REQUIRED ACTION: Write out every record in full, exactly as written, please.
▽
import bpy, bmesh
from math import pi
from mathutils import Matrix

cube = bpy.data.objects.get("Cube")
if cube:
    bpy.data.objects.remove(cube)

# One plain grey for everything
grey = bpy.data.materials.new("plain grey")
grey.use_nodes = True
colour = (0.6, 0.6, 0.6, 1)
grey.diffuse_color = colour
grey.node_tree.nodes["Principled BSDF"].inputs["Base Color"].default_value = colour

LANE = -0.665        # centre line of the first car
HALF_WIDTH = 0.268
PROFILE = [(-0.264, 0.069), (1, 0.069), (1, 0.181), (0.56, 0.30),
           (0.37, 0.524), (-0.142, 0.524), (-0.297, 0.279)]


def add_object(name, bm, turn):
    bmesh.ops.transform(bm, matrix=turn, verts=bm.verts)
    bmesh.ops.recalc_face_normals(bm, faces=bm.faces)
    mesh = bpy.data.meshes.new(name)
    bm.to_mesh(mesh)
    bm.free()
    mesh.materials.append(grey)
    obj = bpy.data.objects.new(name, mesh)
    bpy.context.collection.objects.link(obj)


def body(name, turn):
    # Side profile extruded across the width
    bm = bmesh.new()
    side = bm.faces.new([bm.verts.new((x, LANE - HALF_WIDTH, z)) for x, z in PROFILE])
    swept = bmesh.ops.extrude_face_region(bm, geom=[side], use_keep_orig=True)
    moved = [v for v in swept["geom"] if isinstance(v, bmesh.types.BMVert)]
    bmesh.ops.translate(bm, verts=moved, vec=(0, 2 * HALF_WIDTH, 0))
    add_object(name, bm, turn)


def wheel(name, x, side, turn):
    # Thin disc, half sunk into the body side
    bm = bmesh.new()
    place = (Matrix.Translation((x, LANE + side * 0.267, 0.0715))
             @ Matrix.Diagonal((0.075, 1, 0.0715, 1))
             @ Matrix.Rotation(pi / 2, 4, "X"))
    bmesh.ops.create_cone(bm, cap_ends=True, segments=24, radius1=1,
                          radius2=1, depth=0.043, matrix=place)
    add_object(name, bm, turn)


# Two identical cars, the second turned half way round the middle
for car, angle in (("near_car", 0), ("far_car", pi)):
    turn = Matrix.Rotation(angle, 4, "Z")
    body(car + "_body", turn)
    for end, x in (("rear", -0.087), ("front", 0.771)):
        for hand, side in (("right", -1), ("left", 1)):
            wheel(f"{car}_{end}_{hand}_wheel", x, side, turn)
△
PROBLEM SOLUTION:
import bpy, bmesh
from math import pi
from mathutils import Matrix

cube = bpy.data.objects.get("Cube")
if cube:
    bpy.data.objects.remove(cube)

# One plain grey for everything
grey = bpy.data.materials.new("plain grey")
grey.use_nodes = True
colour = (0.6, 0.6, 0.6, 1)
grey.diffuse_color = colour
grey.node_tree.nodes["Principled BSDF"].inputs["Base Color"].default_value = colour

LANE = -0.665        # centre line of the first car
HALF_WIDTH = 0.268
PROFILE = [(-0.264, 0.069), (1, 0.069), (1, 0.181), (0.56, 0.30),
           (0.37, 0.524), (-0.142, 0.524), (-0.297, 0.279)]


def add_object(name, bm, turn):
    bmesh.ops.transform(bm, matrix=turn, verts=bm.verts)
    bmesh.ops.recalc_face_normals(bm, faces=bm.faces)
    mesh = bpy.data.meshes.new(name)
    bm.to_mesh(mesh)
    bm.free()
    mesh.materials.append(grey)
    obj = bpy.data.objects.new(name, mesh)
    bpy.context.collection.objects.link(obj)


def body(name, turn):
    # Side profile extruded across the width
    bm = bmesh.new()
    side = bm.faces.new([bm.verts.new((x, LANE - HALF_WIDTH, z)) for x, z in PROFILE])
    swept = bmesh.ops.extrude_face_region(bm, geom=[side], use_keep_orig=True)
    moved = [v for v in swept["geom"] if isinstance(v, bmesh.types.BMVert)]
    bmesh.ops.translate(bm, verts=moved, vec=(0, 2 * HALF_WIDTH, 0))
    add_object(name, bm, turn)


def wheel(name, x, side, turn):
    # Thin disc, half sunk into the body side
    bm = bmesh.new()
    place = (Matrix.Translation((x, LANE + side * 0.267, 0.0715))
             @ Matrix.Diagonal((0.075, 1, 0.0715, 1))
             @ Matrix.Rotation(pi / 2, 4, "X"))
    bmesh.ops.create_cone(bm, cap_ends=True, segments=24, radius1=1,
                          radius2=1, depth=0.043, matrix=place)
    add_object(name, bm, turn)


# Two identical cars, the second turned half way round the middle
for car, angle in (("near_car", 0), ("far_car", pi)):
    turn = Matrix.Rotation(angle, 4, "Z")
    body(car + "_body", turn)
    for end, x in (("rear", -0.087), ("front", 0.771)):
        for hand, side in (("right", -1), ("left", 1)):
            wheel(f"{car}_{end}_{hand}_wheel", x, side, turn)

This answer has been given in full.